As such, the new pre-emption rights involve a procedure conducted by the seller in conjunction with the relevant City Hall where the land is located and also with the Ministry of Agriculture.

The Law does not comprise sufficient details about the pre-emption procedure, but does indicate as follows:

  • The seller’s offer to sell must be made publicly at the City Hall and on the website of either the Ministry of Agriculture or the Department for Agriculture and Rural Development (“DADR”) dependent on the size of the land being sold (see the next point below). 
  • If the sale is of less than 30 hectares of land, the Ministry of Agriculture will be represented throughout the procedure by its local structures (i.e. DADR), whereas transactions involving more than 30 hectares of land will be scrutinized at central level, directly by the Ministry of Agriculture.
  • The seller’s offer will remain in force for 30 days from its publication at the City Hall, during which all beneficiaries of the pre-emption rights must submit their acceptance of the offer to the City Hall.
  • If an under-ranked beneficiary of the pre-emption rights offers a price higher than the one requested by the seller, an additional 10 days bid shall be performed at the end of the 30 days term.
  • Upon expiry of the 30 (and, where applicable, the additional 10) day term, the seller shall choose a buyer in accordance with the pre-emption ranking mentioned above and communicate its choice to the City Hall. 
  • In turn, the City Hall must inform the Ministry of Agriculture or the relevant DADR about the seller’s choice of buyer.
  • Ultimately, it is the Ministry of Agriculture’s or the relevant DADR's responsibility to check whether the buyer fulfils the conditions under the Law, and consequently, to finally endorse the sale. 
  • The final endorsement of the sale issued by the relevant DADR or by the Ministry of Agriculture, as mentioned above, must be provided to enable notarization of the sale by the notary public.
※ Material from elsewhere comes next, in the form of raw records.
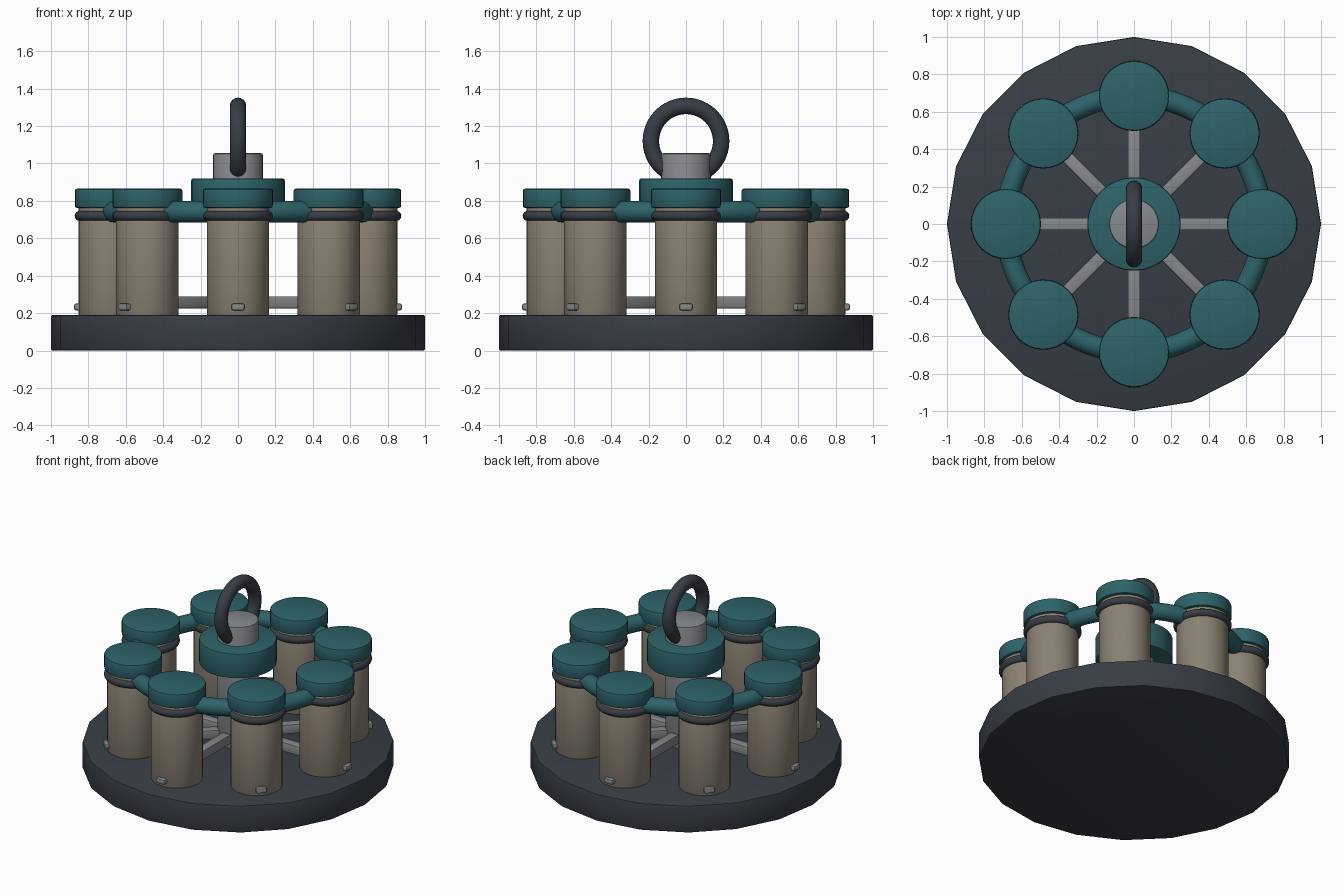
import bpy, math
from mathutils import Matrix

if "Cube" in bpy.data.objects:
    bpy.data.objects.remove(bpy.data.objects["Cube"])


def material(name, hex_code):
    def lin(c):
        c /= 255
        return c / 12.92 if c <= 0.04045 else ((c + 0.055) / 1.055) ** 2.4
    m = bpy.data.materials.new(name)
    m.diffuse_color = [lin(int(hex_code[i:i + 2], 16)) for i in (0, 2, 4)] + [1]
    m.use_nodes = True
    m.node_tree.nodes["Principled BSDF"].inputs["Base Color"].default_value = m.diffuse_color
    return m


DARK = material("dark slate", "383E46")
TEAL = material("teal", "2D6369")
TAUPE = material("warm taupe", "8A8172")
GREY = material("steel grey", "86898C")


def finish(name, mat, bevel=0.0):
    o = bpy.context.object
    o.name = name
    o.data.materials.append(mat)
    if bevel:
        bpy.ops.object.transform_apply(location=False, rotation=False, scale=True)
        b = o.modifiers.new("bevel", "BEVEL")
        b.width, b.segments, b.limit_method = bevel, 2, "ANGLE"
        b.angle_limit = math.radians(40)
        bpy.ops.object.modifier_apply(modifier="bevel")
    bpy.ops.object.shade_smooth_by_angle(angle=math.radians(35))
    return o


def cylinder(name, mat, r, z0, z1, x=0, y=0, sides=32, bevel=0.01):
    bpy.ops.mesh.primitive_cylinder_add(vertices=sides, radius=r, depth=z1 - z0,
                                        location=(x, y, (z0 + z1) / 2))
    return finish(name, mat, bevel)


def torus(name, mat, major, minor, loc, rot=(0, 0, 0), seg=48):
    bpy.ops.mesh.primitive_torus_add(major_radius=major, minor_radius=minor, location=loc,
                                     rotation=rot, major_segments=seg, minor_segments=16)
    return finish(name, mat)


def radial_box(name, mat, r0, r1, width, z0, z1, angle, bevel):
    # box lying along a radius, turned to the given angle
    r = (r0 + r1) / 2
    bpy.ops.mesh.primitive_cube_add(size=1, rotation=(0, 0, angle), location=(
        r * math.cos(angle), r * math.sin(angle), (z0 + z1) / 2))
    bpy.context.object.scale = (r1 - r0, width, z1 - z0)
    return finish(name, mat, bevel)


# twenty-sided base, turned so a corner lies on +y
cylinder("base_plate", DARK, 1.0, 0.0, 0.19, sides=20, bevel=0.008)

# central hub and lifting ring
cylinder("hub_column", GREY, 0.133, 0.18, 1.055)
cylinder("hub_collar", TEAL, 0.25, 0.745, 0.92)
torus("lifting_ring", DARK, 0.188, 0.044, (0, 0, 1.12), (0, math.pi / 2, 0))

# pipe ring linking the posts
RING = 0.685
torus("connecting_pipe", TEAL, RING, 0.057, (0, 0, 0.742), seg=64)

# eight posts with cap, seal, spoke and foot peg
for i in range(8):
    a = i * math.pi / 4
    x, y = RING * math.cos(a), RING * math.sin(a)
    cylinder(f"post_{i}", TAUPE, 0.167, 0.185, 0.775, x, y)
    cylinder(f"post_cap_{i}", TEAL, 0.187, 0.763, 0.865, x, y)
    torus(f"post_seal_{i}", DARK, 0.161, 0.027, (x, y, 0.72), seg=32)
    radial_box(f"spoke_{i}", GREY, 0.1, 0.56, 0.065, 0.225, 0.29, a, 0.006)
    radial_box(f"foot_peg_{i}", GREY, 0.82, 0.877, 0.07, 0.215, 0.251, a, 0.01)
However, if no beneficiary of the pre-emption rights submits an offer to buy the land within the relevant offer period, it is not necessary to have the final endorsement issued and in such a case the notarized sale agreement can be concluded based merely on confirmation issued by the relevant City Hall.
  • If the seller amends the price or any of the sale conditions published initially, it should undergo the entire procedure mentioned above again. If the seller sells the land for a lower price or on different conditions than communicated, or if it sells without the above-mentioned final endorsement where such endorsement is required, the sale is null and void.

Seven days after the entry into force of the Law, the Government should issue guidelines for the application of the new Law, which will hopefully shed more light on the procedure described above.